People want rules to create an ideal world.
There is no universally agreed ideal world. In reality, each of us may have our own, and thus there are more than seven billion ideal worlds. It would be an exquisite rule that solved all of those questions.
Rules are necessarily incomplete
All have exceptions. Take something like murder. That seems pretty simple and at one time it probably was. It is an offense to end the life of another. Except if:
- It is in self defense
- It is sanctioned by the state as a punishment
- It is in time of a just war
Rules deal with knowledge and experience when made
No rule can cover all possible conditions that could exist in the future. Even simple rules are hard. Complex ones are impossible. What does it mean to kill someone? What does it mean to be dead? Which conditions create an offense?
- Parent has too little control over a teenager who kills someone in an automobile crash.
- Take someone off life support
- Defective product
- Product that is used improperly and the manufacturer warned against it
- Product that is used improperly and the manufacturer did not warn against it
- Redefined standards based on experience since the rule was created.
- “Social justice”
Rules could be more like scientific theories.
“Scientists generally agree that no theory is 100 percent correct. Thus, the real test of knowledge is not truth, but utility. Science gives us power. The more useful that power, the better the science.”
— Yuval Noah Harari
We should apply the same reasoning to rules. Utility more than careful definition and complete wording.
Rules serve a purpose.
Rules outline acceptable behaviour in a given situation within a known culture. They create problems when applied across cultures or apply to unintended conditions. They are seldom of value when applied to unanticipated conditions.
Rules are guidelines with teeth.
The better alternative is to guide behaviour based on simple principles. Ideally that is what parents do. Effective religions do it too.
- Be nice to each other
- Treat each other with respect
- Help when you can
- Be grateful
are examples of principle based rules.
Rules should adapt to changing conditions.
The problem is carefully defined rules cannot change because once proclaimed they become a fact. An essence. They certainly don’t change quickly enough to meet the needs of a modern society.
In some ways, rules are like computer software. It is hard to change one aspect of a program without creating unforeseen problems in some other part of the program. Software designers have created object oriented programming to deal with that. You can change a process without effect so long as you don’t change the interface to the process. Inputs remain in the same form, and so do outputs.
Objects make maintenance easier and more likely to happen.
Object oriented programs are principle based. The program is the dominant thought. The objects are the method of executing the required idea. Everything is aimed at achieving the program’s goal. Like society.
People ignore some rules
Obsolete ones especially. If rules are meant to guide behaviour, what do you do when it takes fifteen years for courts to decide some new meaning should apply. There are tax and contract cases that take this long to resolve.
People do badly when the guidelines themselves provide no guidance.
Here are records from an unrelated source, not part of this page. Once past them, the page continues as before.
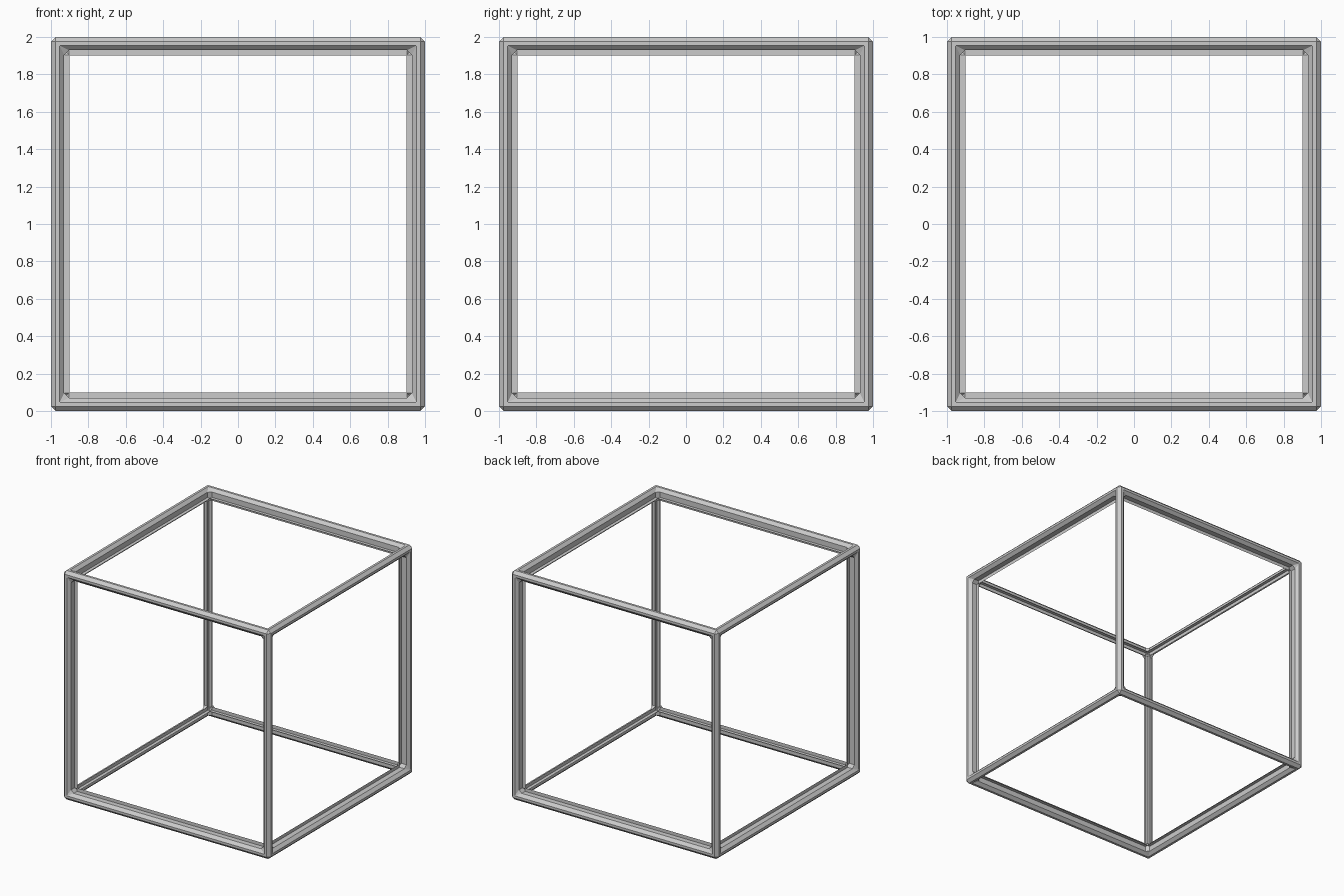
import bpy, bmesh
from mathutils import Matrix

if "Cube" in bpy.data.objects:
    bpy.data.objects.remove(bpy.data.objects["Cube"])

BAR = 0.1       # bar thickness
CHAMFER = 0.025  # flat chamfer on every bar edge

# Solid cube standing on the ground
bm = bmesh.new()
bmesh.ops.create_cube(bm, size=2, matrix=Matrix.Translation((0, 0, 1)))

# Cut a square window through every side, leaving only the edge bars
windows = bm.faces[:]
bmesh.ops.inset_individual(bm, faces=windows, thickness=BAR, depth=0)
bmesh.ops.inset_individual(bm, faces=windows, thickness=0, depth=-BAR)
bmesh.ops.delete(bm, geom=windows, context='FACES')
bmesh.ops.remove_doubles(bm, verts=bm.verts[:], dist=0.001)

mesh = bpy.data.meshes.new("cube_frame")
bm.to_mesh(mesh)
bm.free()
frame = bpy.data.objects.new("cube_frame", mesh)
bpy.context.collection.objects.link(frame)

# Chamfer all bar edges and the inside corners
bevel = frame.modifiers.new("chamfer", 'BEVEL')
bevel.width = CHAMFER
bevel.segments = 1
bevel.limit_method = 'ANGLE'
Every rule should come with a description of the principle it means to define and the circumstances within which it operates.
Perfect rules are imperfect
It is impossible for our idea of rules to keep up.
“The world doesn’t have the luxury of waiting for complete answers before it takes action.”
Rules are not the solution; principles are.
“Simple, clear, purpose and principles give rise to complex, intelligent behavior. Complex rules and regulations give rise to simple, stupid behavior.”
Dee Hock, founder and former CEO of the Visa credit card association.
Don Shaughnessy arranges life insurance for people who understand the value of a life insured estate. He can be reached at The Protectors Group, a large insurance, employee benefits, and investment agency in Peterborough, Ontario. In previous careers, he has been a partner in a large international public accounting firm, CEO of a software start-up, a partner in an energy management system importer, and briefly in the restaurant business.
Please be in touch if I can help you. firstname.lastname@example.org 866-285-7772